# Probability of nuclear decay of small staring number of atoms

I came across a rather dubious question that a teacher had put in a power point. It said something like,"Given a sample of 100 atoms of isotope x, after one half life of the said isotope, how many atoms of the original isotope will be left?"

My answer was that it was a trick question because you cannot know exactly how many atoms will be left. Nuclear decay is a random process and it is only possible to make predictions about the probable mass of a macroscopic sample of an isotope that will decay in a given length of time. Is that correct?

Is it actually possible to calculate the probability with such a small number of atoms how many would have decayed after one half life? I don't mind some complicated maths. :)

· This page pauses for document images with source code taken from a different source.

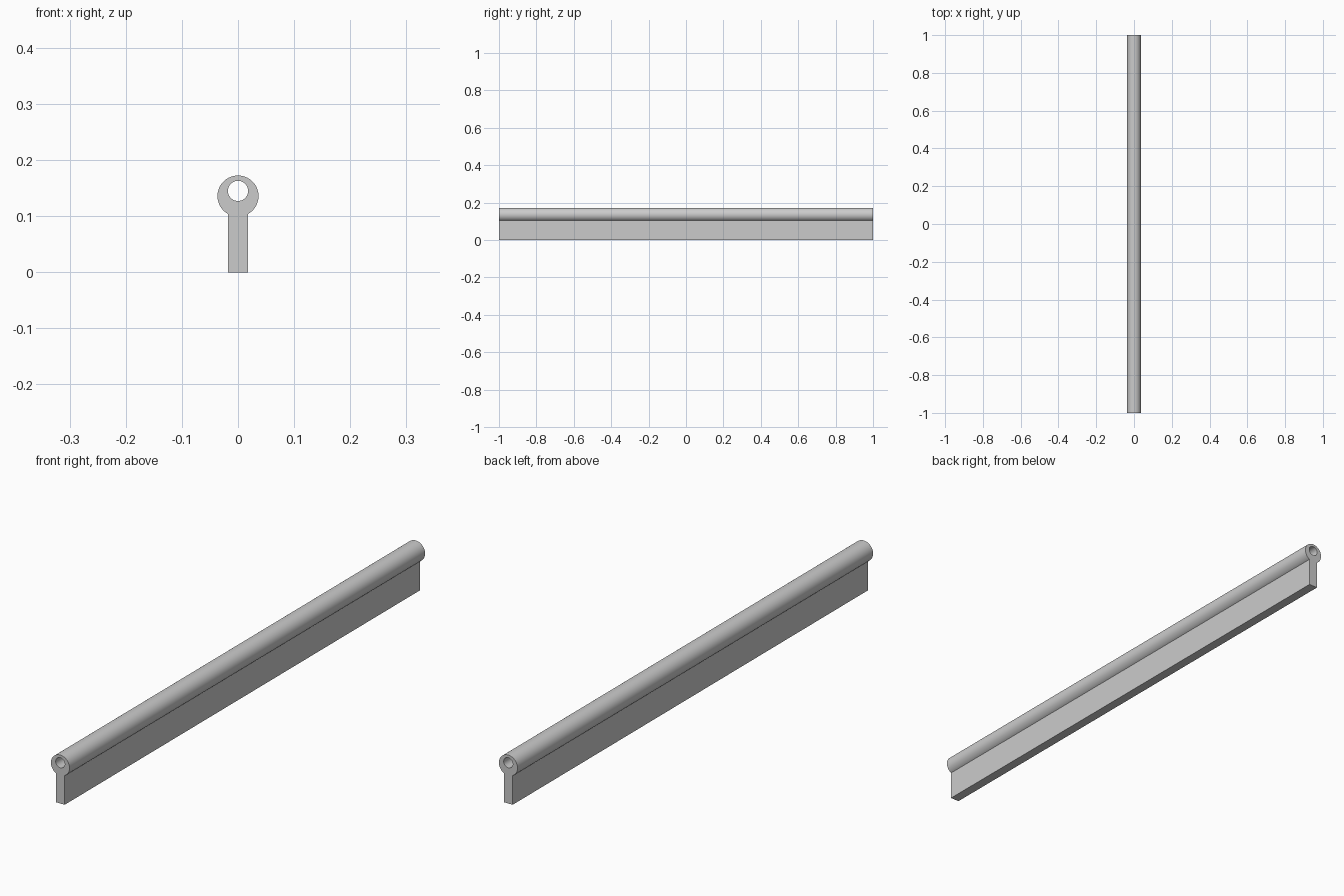
import bpy
import bmesh
from math import sin, cos, pi, asin, radians

cube = bpy.data.objects.get("Cube")
if cube:
    bpy.data.objects.remove(cube, do_unlink=True)

LENGTH = 2.0
TUBE_R, TUBE_Z = 0.0366, 0.1358
HOLE_R, HOLE_Z = 0.018, 0.145
WEB_HALF = 0.0175

# Single plain grey
grey = bpy.data.materials.new("light grey")
colour = (0.6, 0.6, 0.6, 1)
grey.use_nodes = True
grey.diffuse_color = colour
grey.node_tree.nodes["Principled BSDF"].inputs["Base Color"].default_value = colour


def arc(radius, z, start, end, steps):
    """Points on an arc, with angles measured from straight down."""
    angles = [start + (end - start) * i / steps for i in range(steps + 1)]
    return [(radius * sin(a), z - radius * cos(a)) for a in angles]


def add_loop(bm, points):
    verts = [bm.verts.new((x, -LENGTH / 2, z)) for x, z in points]
    return [bm.edges.new((v, verts[i - 1])) for i, v in enumerate(verts)]


# Keyhole-shaped section: round bead on a flat web, with an off-centre bore
join = asin(WEB_HALF / TUBE_R)
outline = [(-WEB_HALF, 0), (WEB_HALF, 0)] + arc(TUBE_R, TUBE_Z, join, 2 * pi - join, 56)
bore = arc(HOLE_R, HOLE_Z, 0, 2 * pi, 48)[:-1]

bm = bmesh.new()
edges = add_loop(bm, outline) + add_loop(bm, bore)
bmesh.ops.triangle_fill(bm, edges=edges, use_beauty=True)

# Extrude the section along the full length
result = bmesh.ops.extrude_face_region(bm, geom=bm.faces[:], use_keep_orig=True)
moved = [g for g in result["geom"] if isinstance(g, bmesh.types.BMVert)]
bmesh.ops.translate(bm, verts=moved, vec=(0, LENGTH, 0))
bmesh.ops.recalc_face_normals(bm, faces=bm.faces[:])

mesh = bpy.data.meshes.new("beaded_strip")
bm.to_mesh(mesh)
bm.free()
mesh.materials.append(grey)
strip = bpy.data.objects.new("beaded_strip", mesh)
bpy.context.collection.objects.link(strip)

# Smooth round surfaces, crisp ends and web corners
bpy.ops.object.select_all(action="DESELECT")
strip.select_set(True)
bpy.context.view_layer.objects.active = strip
bpy.ops.object.shade_smooth_by_angle(angle=radians(30))
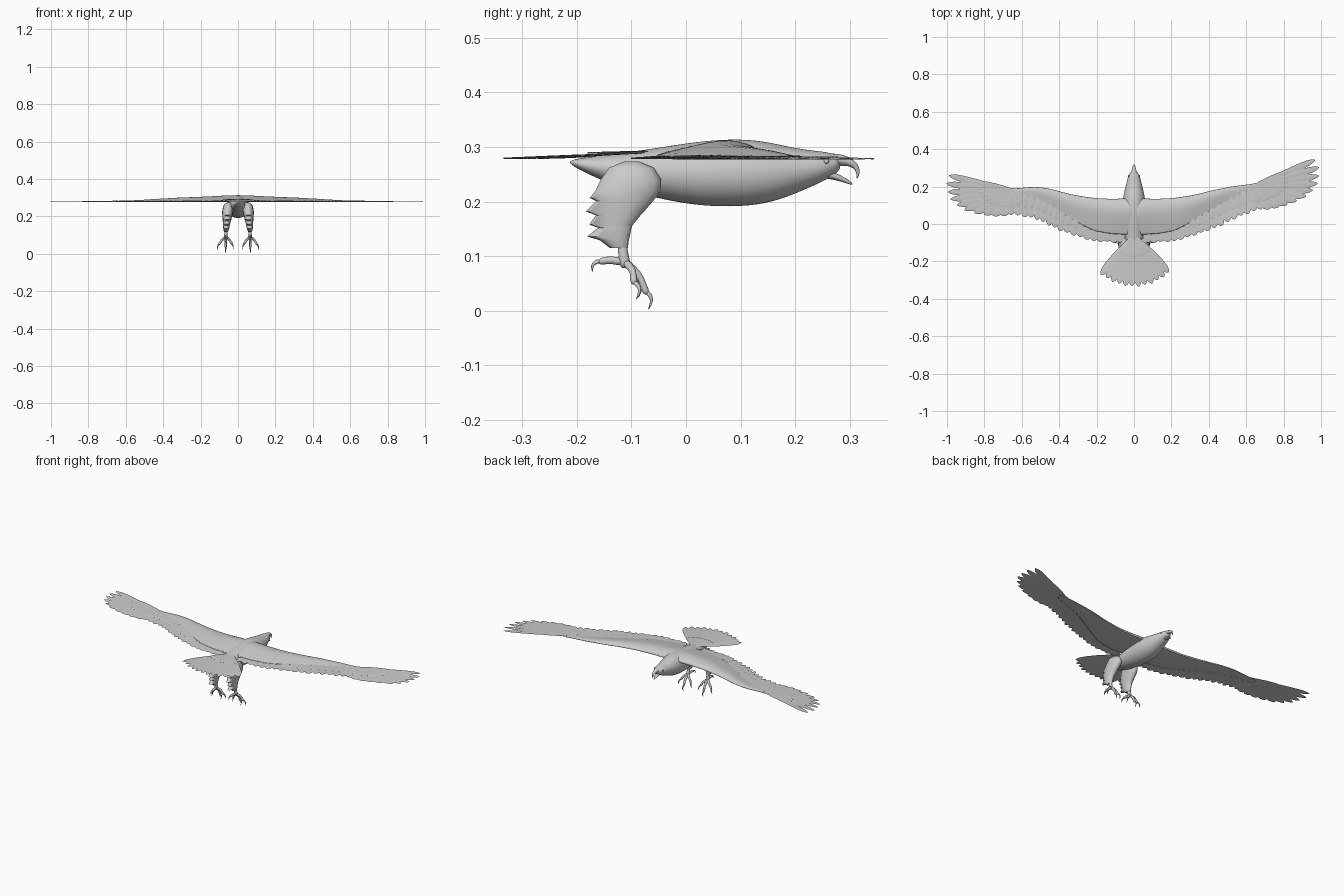
import bpy, bmesh
from math import sin, cos, pi, radians
from mathutils import Vector, Matrix

if "Cube" in bpy.data.objects:
    bpy.data.objects.remove(bpy.data.objects["Cube"])

X = Vector((1, 0, 0))


def lerp(table, x):
    """Piecewise-linear lookup in a short table of (x, value...) rows."""
    for a, b in zip(table, table[1:]):
        if x <= b[0]:
            t = max(0, (x - a[0]) / (b[0] - a[0]))
            return [p + (q - p) * t for p, q in zip(a[1:], b[1:])]
    return list(table[-1][1:])


def loft(bm, rings):
    """Skin closed rings of points and cap both ends."""
    vs = [[bm.verts.new(p) for p in r] for r in rings]
    n = len(vs[0])
    for a, b in zip(vs, vs[1:]):
        for i in range(n):
            j = (i + 1) % n
            bm.faces.new((a[i], a[j], b[j], b[i]))
    bm.faces.new(vs[0])
    bm.faces.new(vs[-1][::-1])


def tube(bm, pts, seg=10, side=1):
    """Sweep ellipses along a path; each point is (x, y, z, rx, rz)."""
    c = [Vector((p[0] * side, p[1], p[2])) for p in pts]
    rings = []
    for i, p in enumerate(pts):
        t = (c[min(i + 1, len(c) - 1)] - c[max(i - 1, 0)]).normalized()
        u = (X - t * t.x).normalized()
        v = t.cross(u)
        rings.append([c[i] + u * cos(2 * pi * k / seg) * p[3] + v * sin(2 * pi * k / seg) * p[4]
                      for k in range(seg)])
    loft(bm, rings)


def feather(bm, base, tip, width, tilt=5, place=lambda p: p):
    """Thin blade with a raised midrib and rounded tip."""
    base, tip = Vector(base), Vector(tip)
    d = tip - base
    side = d.cross(Vector((0, 0, 1))).normalized()
    side = Matrix.Rotation(radians(tilt), 3, d.normalized()) @ side
    up = Vector((0, 0, 0.0016))
    rings = []
    for t, w in ((0, .4), (.2, .75), (.5, 1), (.75, 1), (.88, .85), (.96, .5), (1, .1)):
        c, s = base + d * t, side * (w * width / 2)
        rings.append([place(p) for p in (c - s, c + up, c + s, c - up * .6)])
    loft(bm, rings)


def finish(name, bm, angle=40, subsurf=0):
    bmesh.ops.recalc_face_normals(bm, faces=bm.faces)
    me = bpy.data.meshes.new(name)
    bm.to_mesh(me)
    bm.free()
    ob = bpy.data.objects.new(name, me)
    bpy.context.collection.objects.link(ob)
    bpy.ops.object.select_all(action='DESELECT')
    ob.select_set(True)
    bpy.context.view_layer.objects.active = ob
    bpy.ops.object.shade_smooth_by_angle(angle=radians(angle))
    if subsurf:
        m = ob.modifiers.new("smooth", 'SUBSURF')
        m.levels = m.render_levels = subsurf
    return ob


# Body, neck and head
bm = bmesh.new()
tube(bm, [(0, -.215, .273, .012, .004), (0, -.16, .263, .032, .022), (0, -.08, .253, .052, .042),
          (0, .02, .251, .062, .061), (0, .1, .253, .064, .064), (0, .155, .2535, .058, .057),
          (0, .21, .2585, .043, .039), (0, .25, .2655, .034, .028), (0, .275, .271, .022, .018),
          (0, .282, .272, .012, .01)], seg=16)
finish("body", bm, 80, 2)

# Hooked upper beak and open lower beak
bm = bmesh.new()
tube(bm, [(0, .255, .275, .022, .015), (0, .278, .277, .016, .012), (0, .297, .274, .011, .009),
          (0, .311, .266, .007, .006), (0, .316, .254, .004, .004), (0, .313, .241, .001, .001)])
finish("upper_beak", bm, 80, 1)
bm = bmesh.new()
tube(bm, [(0, .245, .254, .02, .011), (0, .27, .247, .013, .007), (0, .29, .24, .008, .005),
          (0, .306, .231, .002, .002)])
finish("lower_beak", bm, 80, 1)

# Eyes
bm = bmesh.new()
for s in (1, -1):
    bmesh.ops.create_uvsphere(bm, u_segments=10, v_segments=8, radius=.005,
                              matrix=Matrix.Translation((s * .028, .257, .274)))
finish("eyes", bm, 80)

# Wing tables: (x, leading y, trailing y, hump height) and (x, secondary tip y)
ARM = [(0, .14, -.06, .036), (.06, .14, -.06, .035), (.12, .138, -.058, .031), (.22, .143, -.04, .026),
       (.32, .158, .015, .022), (.42, .182, .075, .016), (.52, .202, .125, .009),
       (.62, .214, .16, .004), (.69, .22, .185, .002)]
TRAIL = [(.06, -.10), (.22, -.09), (.35, -.05), (.46, -.01), (.56, .04), (.68, .082)]
TIPS = [(.968, .343), (.99, .303), (.99, .258), (.982, .217), (.955, .18), (.92, .148),
        (.87, .123), (.82, .105), (.775, .092), (.73, .085)]
PROFILE = [(0, 0), (.03, .4), (.12, .75), (.3, 1), (.5, .85), (.75, .5), (1, .2),
           (1, -.0), (.6, -.02), (.2, -.02)]


def placer(s):
    """Mirror to the left side, where the hand sweeps about 10 degrees further back."""
    def place(p):
        p = Vector(p)
        if s < 0:
            a = -radians(10) * min(1, max(0, (p.x - .4) / .2))
            o = Vector((.5, .185, 0))
            p = o + Matrix.Rotation(a, 3, 'Z') @ (p - o)
            p.x = -p.x
        return p
    return place


for s, label in ((1, "right"), (-1, "left")):
    place = placer(s)
    # Covered arm of the wing
    bm = bmesh.new()
    rings = []
    for i in range(24):
        x = .69 * i / 23
        lead, trail, h = lerp(ARM, x)
        rings.append([place((x, lead + (trail - lead) * f, .278 + h * g + (.0012 if g > 0 else -.0006)))
                      for f, g in PROFILE])
    loft(bm, rings)
    finish(label + "_wing_arm", bm, 60, 1)

    # Secondary flight feathers and a shorter covert row
    bm = bmesh.new()
    for i in range(18):
        x = .065 + .034 * i
        trail = lerp(ARM, x)[1]
        z = .2795 + .007 * max(0, 1 - x / .5)
        xt = x + .01 + .0016 * i
        tip = lerp(TRAIL, xt)[0] - .004 * (i % 2)
        feather(bm, (x, trail + .05, z), (xt, tip, .279), .046, 4, place)
        if x > .3:
            feather(bm, (x, trail + .04, z + .003), (xt - .01, trail * .55 + tip * .45, .2815),
                    .04, 4, place)
    finish(label + "_secondary_feathers", bm)

    # Fingered primary feathers with coverts above
    bm = bmesh.new()
    for i, (tx, ty) in enumerate(TIPS):
        k = i / 9
        b = Vector((.67 - .05 * k, .208 - .055 * k, .2795))
        t = Vector((tx, ty, .2785))
        feather(bm, b, t, .036 + .008 * k, 4, place)
        feather(bm, b - Vector((.02, 0, -.002)), b.lerp(t, .5) + Vector((0, 0, .002)), .034, 4, place)
    finish(label + "_primary_feathers", bm)

# Fanned tail with coverts at its root
bm = bmesh.new()
for i in range(12):
    a = radians(-40 + 83 * i / 11)
    d = Vector((sin(a), -cos(a), 0))
    o = Vector((0, -.06, .289))
    r = .275 - .004 * (i % 2)
    feather(bm, o + d * .03, o + d * r + Vector((0, 0, -.01)), .046, 4)
    feather(bm, o + d * .01 + Vector((0, 0, .003)), o + d * .12, .03, 4)
finish("tail_feathers", bm)

# Feathered thighs with ragged back edge: (z, front y, back y, half width, x)
THIGH = [(.273, -.085, -.115, .012, .05), (.262, -.058, -.142, .024, .052), (.24, -.044, -.158, .029, .054),
         (.22, -.045, -.167, .029, .056), (.207, -.054, -.178, .027, .057), (.201, -.059, -.166, .026, .058),
         (.182, -.075, -.185, .023, .059), (.175, -.082, -.166, .022, .06), (.158, -.096, -.178, .019, .061),
         (.152, -.099, -.162, .018, .062), (.136, -.102, -.182, .016, .063), (.129, -.104, -.158, .014, .064),
         (.115, -.106, -.140, .010, .064)]
bm = bmesh.new()
for s in (1, -1):
    loft(bm, [[(s * (x + w * cos(2 * pi * k / 14)), (f + b) / 2 + (f - b) / 2 * sin(2 * pi * k / 14), z)
               for k in range(14)] for z, f, b, w, x in THIGH])
finish("thighs", bm, 50)

# Shanks, toes and curved claws
bm = bmesh.new()
claws = bmesh.new()
for s in (1, -1):
    tube(bm, [(.064, -.118, .13, .009, .010), (.064, -.115, .105, .009, .009),
              (.065, -.112, .085, .012, .012), (.065, -.11, .078, .006, .006)], side=s)
    # end joint of each toe: inner, middle, outer
    for x, y, z in ((.034, -.094, .056), (.066, -.074, .036), (.1, -.096, .054)):
        m = Vector((.065, -.112, .088)).lerp(Vector((x, y, z)), .55)
        tube(bm, [(.065, -.113, .09, .009, .009), (m.x, m.y + .006, m.z + .007, .007, .007),
                  ((m.x + x) / 2, (m.y + y) / 2 + .003, (m.z + z) / 2 + .003, .006, .006),
                  (x, y, z, .0075, .0075), (x, y + .003, z - .006, .004, .004)], side=s)
        dx = (x - .065) * .3
        tube(claws, [(x, y, z, .005, .005), (x + dx * .6, y + .01, z - .008, .0045, .0045),
                     (x + dx, y + .012, z - .02, .003, .003),
                     (x + dx, y + .004, z - .035, .0006, .0006)], seg=8, side=s)
    # back toe
    tube(bm, [(.065, -.113, .088, .009, .009), (.062, -.135, .094, .007, .007),
              (.06, -.155, .091, .0075, .0075), (.06, -.16, .089, .004, .004)], side=s)
    tube(claws, [(.06, -.155, .091, .005, .005), (.06, -.166, .09, .0045, .0045),
                 (.059, -.173, .082, .003, .003), (.059, -.171, .07, .0006, .0006)], seg=8, side=s)
finish("feet", bm, 60, 1)
finish("claws", claws, 60, 1)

The probability of N atoms left is $$P(N) = \left( \begin{array}{c} 100 \\ N \end{array} \right) 0.5^{100} \approx \frac{1}{\sqrt{50\pi}}\exp\left(-\frac{(N-50)^2}{50}\right)$$ The expected value will be 50 which is also the most probable value. The standard deviation is 5, so we expect the number of atoms left to be 50 ± 5.